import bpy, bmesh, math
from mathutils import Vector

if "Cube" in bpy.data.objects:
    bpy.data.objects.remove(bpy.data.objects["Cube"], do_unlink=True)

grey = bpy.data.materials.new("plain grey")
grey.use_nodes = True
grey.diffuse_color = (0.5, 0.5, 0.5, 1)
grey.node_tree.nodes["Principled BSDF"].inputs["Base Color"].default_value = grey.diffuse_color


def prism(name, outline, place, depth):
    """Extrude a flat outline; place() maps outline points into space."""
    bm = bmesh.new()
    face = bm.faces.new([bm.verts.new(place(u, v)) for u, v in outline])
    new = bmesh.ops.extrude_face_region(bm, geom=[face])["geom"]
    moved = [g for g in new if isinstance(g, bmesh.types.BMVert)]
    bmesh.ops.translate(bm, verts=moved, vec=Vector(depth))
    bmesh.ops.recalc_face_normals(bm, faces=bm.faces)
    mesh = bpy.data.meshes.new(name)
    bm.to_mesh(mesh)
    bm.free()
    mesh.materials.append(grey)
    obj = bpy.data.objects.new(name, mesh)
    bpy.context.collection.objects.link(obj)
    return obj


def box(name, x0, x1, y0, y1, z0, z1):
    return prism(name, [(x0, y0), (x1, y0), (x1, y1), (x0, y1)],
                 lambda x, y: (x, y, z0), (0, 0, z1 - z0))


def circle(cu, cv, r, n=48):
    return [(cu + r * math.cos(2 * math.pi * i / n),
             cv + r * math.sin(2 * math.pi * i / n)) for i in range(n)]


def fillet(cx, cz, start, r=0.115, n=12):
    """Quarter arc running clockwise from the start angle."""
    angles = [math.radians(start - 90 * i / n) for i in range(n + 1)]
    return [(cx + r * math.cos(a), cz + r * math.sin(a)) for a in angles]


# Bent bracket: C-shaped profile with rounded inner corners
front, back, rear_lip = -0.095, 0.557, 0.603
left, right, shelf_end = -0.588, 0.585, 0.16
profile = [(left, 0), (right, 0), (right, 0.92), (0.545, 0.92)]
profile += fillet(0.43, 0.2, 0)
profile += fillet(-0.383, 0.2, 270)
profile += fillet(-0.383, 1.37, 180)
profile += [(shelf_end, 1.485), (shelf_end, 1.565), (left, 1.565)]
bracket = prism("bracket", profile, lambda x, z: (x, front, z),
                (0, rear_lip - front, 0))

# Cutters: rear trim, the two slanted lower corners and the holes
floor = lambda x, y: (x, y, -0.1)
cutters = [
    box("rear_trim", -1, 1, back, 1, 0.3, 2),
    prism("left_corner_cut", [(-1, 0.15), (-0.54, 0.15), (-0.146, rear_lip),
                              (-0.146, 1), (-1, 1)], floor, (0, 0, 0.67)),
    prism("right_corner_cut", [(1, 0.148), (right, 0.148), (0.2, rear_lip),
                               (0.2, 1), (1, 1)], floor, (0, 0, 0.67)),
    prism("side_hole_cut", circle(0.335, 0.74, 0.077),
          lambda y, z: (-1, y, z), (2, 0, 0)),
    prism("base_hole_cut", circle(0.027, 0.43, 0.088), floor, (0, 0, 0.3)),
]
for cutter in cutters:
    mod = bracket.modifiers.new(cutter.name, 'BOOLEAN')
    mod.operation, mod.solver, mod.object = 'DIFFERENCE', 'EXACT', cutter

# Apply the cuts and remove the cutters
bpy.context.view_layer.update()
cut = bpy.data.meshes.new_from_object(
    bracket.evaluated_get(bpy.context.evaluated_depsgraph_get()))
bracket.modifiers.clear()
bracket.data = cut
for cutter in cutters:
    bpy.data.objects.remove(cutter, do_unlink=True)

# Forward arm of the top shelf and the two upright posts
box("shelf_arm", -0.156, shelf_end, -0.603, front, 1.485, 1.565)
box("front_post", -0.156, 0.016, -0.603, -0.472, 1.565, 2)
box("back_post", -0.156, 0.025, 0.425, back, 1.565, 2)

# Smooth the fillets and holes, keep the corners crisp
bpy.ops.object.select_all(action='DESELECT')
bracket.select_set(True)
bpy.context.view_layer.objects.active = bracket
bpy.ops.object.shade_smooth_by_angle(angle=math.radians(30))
————
TO DO => Search the material for the word "circle" and copy each line where it occurs.

SOLVED PROBLEM =>
def circle(cu, cv, r, n=48):
    prism("side_hole_cut", circle(0.335, 0.74, 0.077),
    prism("base_hole_cut", circle(0.027, 0.43, 0.088), floor, (0, 0, 0.3)),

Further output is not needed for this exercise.